### ACTION ITEM
Please find the lines in the entries below that contain the word "last", and copy each one.

[Saved data entries]
^^^^^^^^^^^^^^^^

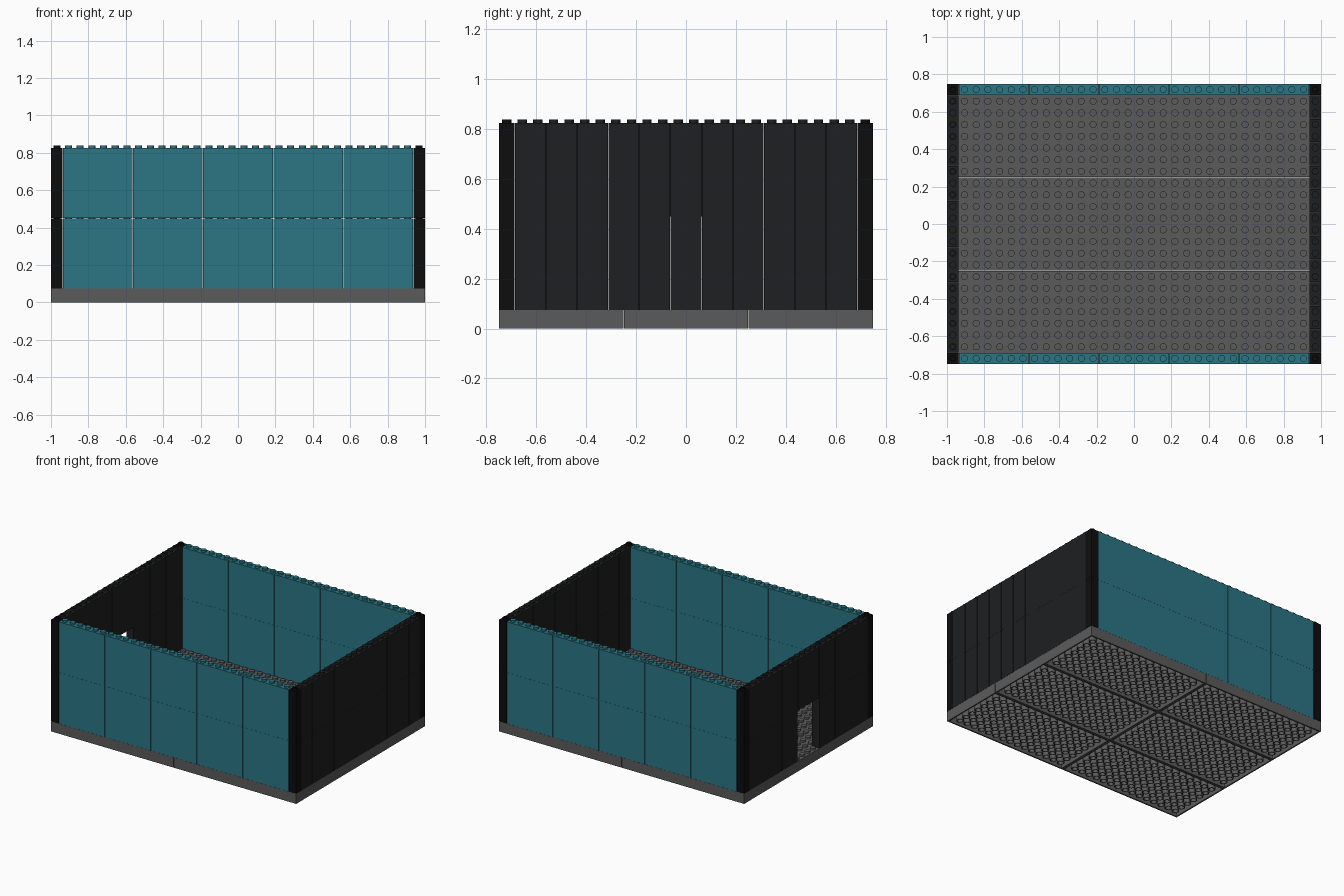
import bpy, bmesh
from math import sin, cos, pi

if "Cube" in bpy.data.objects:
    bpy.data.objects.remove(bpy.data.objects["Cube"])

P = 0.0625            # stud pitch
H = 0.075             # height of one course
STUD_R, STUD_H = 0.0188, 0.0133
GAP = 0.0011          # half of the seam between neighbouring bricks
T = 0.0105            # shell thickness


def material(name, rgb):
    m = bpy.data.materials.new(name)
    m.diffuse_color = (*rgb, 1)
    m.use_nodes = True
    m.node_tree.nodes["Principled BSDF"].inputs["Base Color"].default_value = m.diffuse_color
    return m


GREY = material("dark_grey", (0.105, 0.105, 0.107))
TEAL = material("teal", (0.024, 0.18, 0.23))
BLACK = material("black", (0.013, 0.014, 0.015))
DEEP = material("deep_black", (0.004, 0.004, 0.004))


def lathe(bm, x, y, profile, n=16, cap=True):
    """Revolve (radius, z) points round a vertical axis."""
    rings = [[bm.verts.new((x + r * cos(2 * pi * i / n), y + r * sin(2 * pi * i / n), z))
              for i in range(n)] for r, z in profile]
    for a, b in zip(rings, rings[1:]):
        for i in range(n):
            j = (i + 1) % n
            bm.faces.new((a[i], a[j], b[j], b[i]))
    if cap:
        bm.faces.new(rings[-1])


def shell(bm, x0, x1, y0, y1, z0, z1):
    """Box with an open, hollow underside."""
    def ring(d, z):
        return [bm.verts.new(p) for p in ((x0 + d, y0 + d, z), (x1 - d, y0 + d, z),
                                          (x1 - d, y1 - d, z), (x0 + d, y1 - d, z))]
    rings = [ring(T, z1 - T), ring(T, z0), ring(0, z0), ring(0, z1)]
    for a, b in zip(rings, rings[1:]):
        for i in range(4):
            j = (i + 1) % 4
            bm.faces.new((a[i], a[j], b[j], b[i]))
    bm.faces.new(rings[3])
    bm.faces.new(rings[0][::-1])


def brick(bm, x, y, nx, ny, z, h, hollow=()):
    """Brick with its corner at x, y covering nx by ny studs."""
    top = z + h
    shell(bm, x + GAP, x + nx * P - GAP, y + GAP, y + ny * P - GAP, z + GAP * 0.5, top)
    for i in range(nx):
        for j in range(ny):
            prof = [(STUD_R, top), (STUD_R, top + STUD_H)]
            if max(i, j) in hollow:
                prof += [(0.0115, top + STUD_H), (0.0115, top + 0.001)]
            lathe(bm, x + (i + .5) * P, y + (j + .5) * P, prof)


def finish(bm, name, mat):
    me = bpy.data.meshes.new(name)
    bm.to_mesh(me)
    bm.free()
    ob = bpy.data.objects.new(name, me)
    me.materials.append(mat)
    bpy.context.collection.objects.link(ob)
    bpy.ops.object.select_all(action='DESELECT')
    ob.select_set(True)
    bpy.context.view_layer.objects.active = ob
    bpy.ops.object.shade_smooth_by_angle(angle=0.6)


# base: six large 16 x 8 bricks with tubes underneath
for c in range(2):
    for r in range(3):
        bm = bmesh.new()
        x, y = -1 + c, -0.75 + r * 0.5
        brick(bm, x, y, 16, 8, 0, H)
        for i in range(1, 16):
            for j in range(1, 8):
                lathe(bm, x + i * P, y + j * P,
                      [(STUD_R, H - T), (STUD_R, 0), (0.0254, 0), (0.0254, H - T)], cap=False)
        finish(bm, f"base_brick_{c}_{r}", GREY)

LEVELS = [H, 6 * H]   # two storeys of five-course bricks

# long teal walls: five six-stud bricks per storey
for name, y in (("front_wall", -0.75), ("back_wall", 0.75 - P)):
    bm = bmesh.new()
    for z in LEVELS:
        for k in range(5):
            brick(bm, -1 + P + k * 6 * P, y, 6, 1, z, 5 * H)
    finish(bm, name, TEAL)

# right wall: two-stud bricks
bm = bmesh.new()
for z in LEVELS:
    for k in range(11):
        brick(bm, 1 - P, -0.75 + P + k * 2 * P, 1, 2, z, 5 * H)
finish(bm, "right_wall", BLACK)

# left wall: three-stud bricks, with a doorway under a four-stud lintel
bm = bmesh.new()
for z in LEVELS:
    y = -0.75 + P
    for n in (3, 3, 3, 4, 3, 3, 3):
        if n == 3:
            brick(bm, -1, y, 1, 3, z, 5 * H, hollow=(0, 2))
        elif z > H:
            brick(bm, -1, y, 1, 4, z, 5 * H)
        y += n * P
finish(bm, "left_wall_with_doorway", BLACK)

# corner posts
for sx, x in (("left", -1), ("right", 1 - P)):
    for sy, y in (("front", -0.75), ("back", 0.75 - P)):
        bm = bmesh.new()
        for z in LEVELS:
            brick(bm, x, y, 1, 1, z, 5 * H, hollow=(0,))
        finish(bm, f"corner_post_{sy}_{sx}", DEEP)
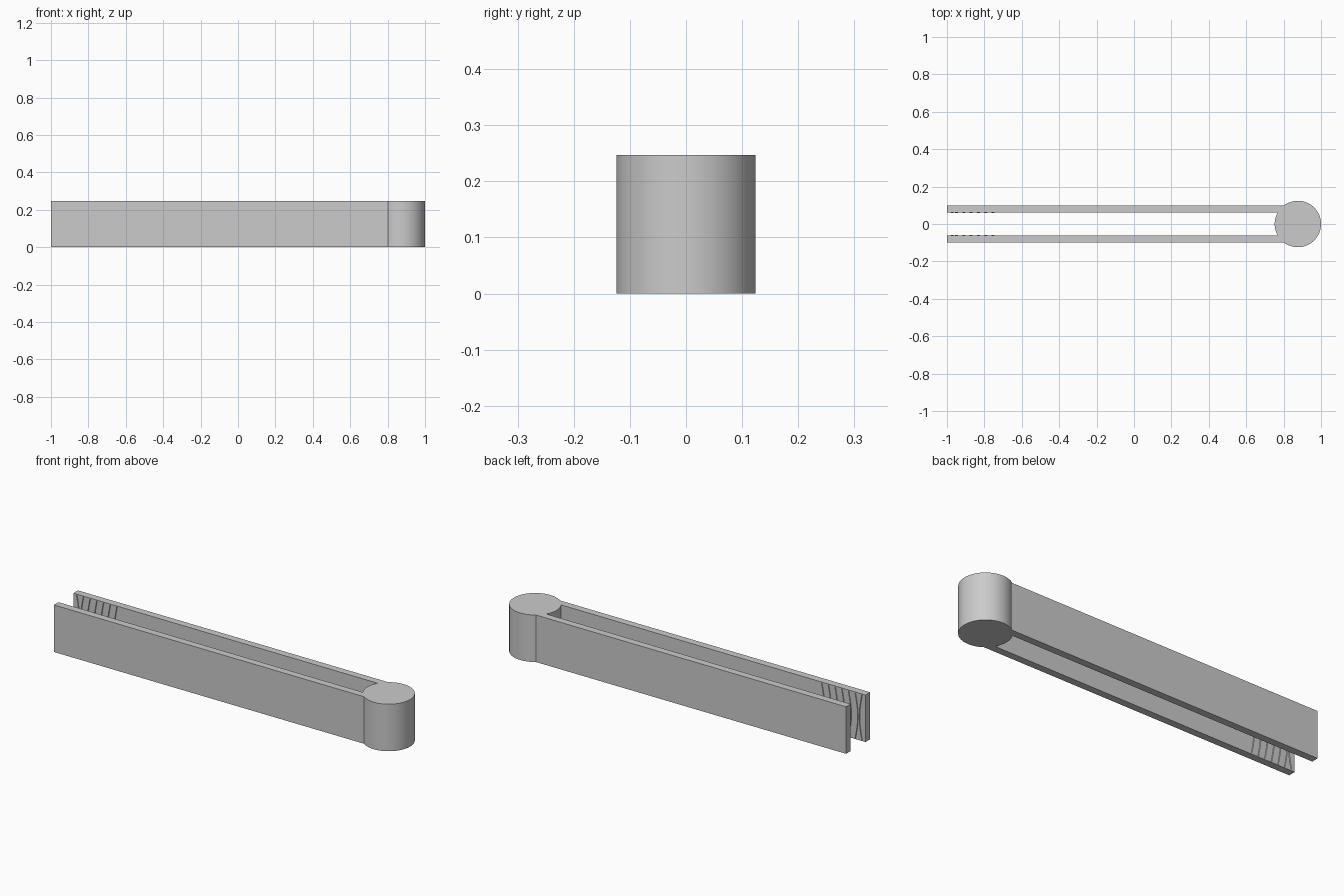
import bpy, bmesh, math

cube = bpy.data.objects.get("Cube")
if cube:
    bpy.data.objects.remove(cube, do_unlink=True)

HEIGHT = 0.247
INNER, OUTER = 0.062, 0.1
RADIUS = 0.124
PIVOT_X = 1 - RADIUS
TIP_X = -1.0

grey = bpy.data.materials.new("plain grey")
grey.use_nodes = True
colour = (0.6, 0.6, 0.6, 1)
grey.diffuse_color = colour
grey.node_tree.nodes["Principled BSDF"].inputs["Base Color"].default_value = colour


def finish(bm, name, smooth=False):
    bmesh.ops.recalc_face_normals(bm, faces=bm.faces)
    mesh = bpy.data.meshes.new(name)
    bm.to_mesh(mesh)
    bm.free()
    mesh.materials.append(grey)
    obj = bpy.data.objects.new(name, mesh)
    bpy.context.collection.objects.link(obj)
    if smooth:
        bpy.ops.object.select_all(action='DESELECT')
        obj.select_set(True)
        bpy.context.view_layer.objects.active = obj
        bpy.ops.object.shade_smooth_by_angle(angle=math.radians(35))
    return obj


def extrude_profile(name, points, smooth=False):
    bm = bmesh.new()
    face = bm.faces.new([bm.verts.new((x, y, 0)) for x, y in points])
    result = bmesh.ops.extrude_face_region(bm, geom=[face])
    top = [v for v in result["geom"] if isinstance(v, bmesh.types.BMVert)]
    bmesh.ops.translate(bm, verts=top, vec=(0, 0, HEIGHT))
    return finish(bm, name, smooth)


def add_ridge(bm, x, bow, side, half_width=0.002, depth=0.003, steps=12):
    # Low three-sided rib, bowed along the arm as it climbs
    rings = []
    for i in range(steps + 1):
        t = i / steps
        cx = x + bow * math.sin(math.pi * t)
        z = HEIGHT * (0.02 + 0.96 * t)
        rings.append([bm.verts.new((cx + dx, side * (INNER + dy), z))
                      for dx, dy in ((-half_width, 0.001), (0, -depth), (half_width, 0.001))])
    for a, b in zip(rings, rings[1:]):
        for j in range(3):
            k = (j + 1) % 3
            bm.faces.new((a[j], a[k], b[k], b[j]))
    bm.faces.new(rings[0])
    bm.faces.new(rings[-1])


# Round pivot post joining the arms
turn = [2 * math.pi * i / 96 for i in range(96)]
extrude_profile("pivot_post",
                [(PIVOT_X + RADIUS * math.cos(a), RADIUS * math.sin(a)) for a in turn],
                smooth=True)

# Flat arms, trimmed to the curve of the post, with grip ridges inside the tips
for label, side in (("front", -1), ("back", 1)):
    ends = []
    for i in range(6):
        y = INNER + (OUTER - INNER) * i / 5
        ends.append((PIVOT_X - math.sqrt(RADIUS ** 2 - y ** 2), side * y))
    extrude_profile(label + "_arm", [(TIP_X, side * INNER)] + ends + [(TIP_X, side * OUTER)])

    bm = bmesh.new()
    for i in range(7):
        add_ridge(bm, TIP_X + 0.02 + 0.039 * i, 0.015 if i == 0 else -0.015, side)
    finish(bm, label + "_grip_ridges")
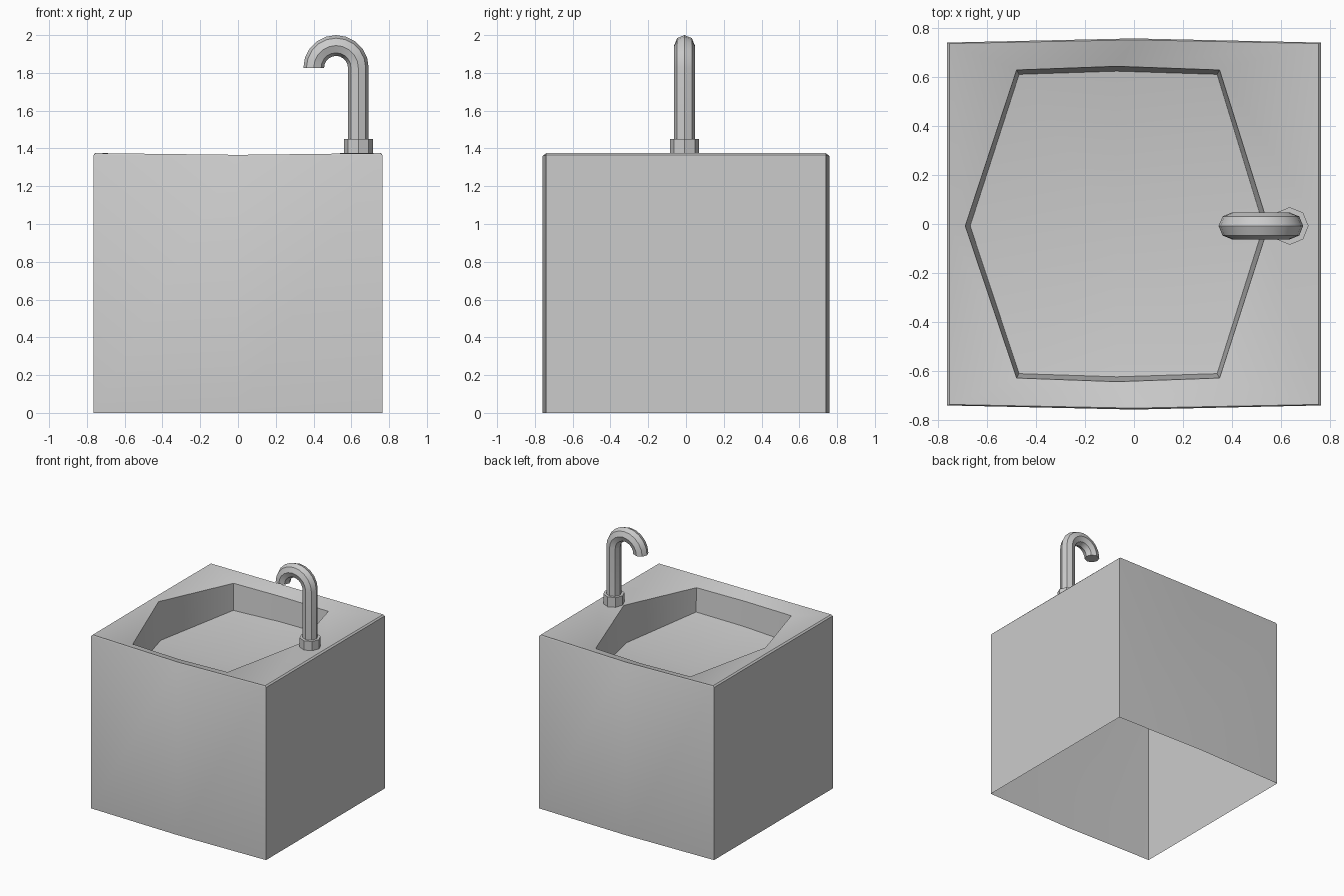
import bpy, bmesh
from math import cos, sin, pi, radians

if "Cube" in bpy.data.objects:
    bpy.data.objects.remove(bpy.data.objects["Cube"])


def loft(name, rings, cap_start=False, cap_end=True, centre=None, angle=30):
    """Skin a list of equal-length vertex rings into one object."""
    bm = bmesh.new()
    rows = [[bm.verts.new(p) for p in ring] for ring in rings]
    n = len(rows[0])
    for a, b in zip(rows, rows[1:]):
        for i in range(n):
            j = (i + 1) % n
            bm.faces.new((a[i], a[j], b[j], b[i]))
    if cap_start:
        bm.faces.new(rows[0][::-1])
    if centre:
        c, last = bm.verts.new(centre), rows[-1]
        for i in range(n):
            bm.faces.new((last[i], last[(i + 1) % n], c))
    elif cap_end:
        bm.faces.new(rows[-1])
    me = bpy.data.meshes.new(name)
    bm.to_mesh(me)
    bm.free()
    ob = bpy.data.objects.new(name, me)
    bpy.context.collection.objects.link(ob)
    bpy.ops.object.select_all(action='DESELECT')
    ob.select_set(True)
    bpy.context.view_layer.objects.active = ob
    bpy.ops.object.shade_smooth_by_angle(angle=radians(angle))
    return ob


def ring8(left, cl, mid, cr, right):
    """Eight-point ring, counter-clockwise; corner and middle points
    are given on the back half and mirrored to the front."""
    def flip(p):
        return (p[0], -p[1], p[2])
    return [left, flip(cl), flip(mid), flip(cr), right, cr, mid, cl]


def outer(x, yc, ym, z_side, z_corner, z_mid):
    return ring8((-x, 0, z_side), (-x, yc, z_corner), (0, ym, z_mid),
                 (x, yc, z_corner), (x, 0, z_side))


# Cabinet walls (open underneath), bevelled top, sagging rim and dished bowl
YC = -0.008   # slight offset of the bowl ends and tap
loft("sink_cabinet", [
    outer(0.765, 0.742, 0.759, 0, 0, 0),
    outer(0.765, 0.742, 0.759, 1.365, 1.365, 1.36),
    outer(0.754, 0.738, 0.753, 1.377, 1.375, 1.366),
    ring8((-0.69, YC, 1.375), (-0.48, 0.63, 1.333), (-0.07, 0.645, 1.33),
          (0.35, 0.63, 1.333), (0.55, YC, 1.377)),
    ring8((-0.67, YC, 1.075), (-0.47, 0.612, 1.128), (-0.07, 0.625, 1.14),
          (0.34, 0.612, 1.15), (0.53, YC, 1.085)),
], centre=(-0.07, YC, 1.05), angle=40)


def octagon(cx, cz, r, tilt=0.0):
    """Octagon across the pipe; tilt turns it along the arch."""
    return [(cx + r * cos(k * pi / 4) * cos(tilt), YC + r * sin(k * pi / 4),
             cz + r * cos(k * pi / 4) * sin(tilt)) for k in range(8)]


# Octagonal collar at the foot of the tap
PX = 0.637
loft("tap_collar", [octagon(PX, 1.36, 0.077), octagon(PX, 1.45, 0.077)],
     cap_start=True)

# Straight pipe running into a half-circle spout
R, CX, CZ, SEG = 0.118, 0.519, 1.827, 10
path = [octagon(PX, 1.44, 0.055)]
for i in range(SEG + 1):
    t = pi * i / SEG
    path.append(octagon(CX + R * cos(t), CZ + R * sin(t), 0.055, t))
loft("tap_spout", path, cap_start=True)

^^^^^^^^^^^^^^^^

### SOLUTION TO THIS PROBLEM
        c, last = bm.verts.new(centre), rows[-1]
            bm.faces.new((last[i], last[(i + 1) % n], c))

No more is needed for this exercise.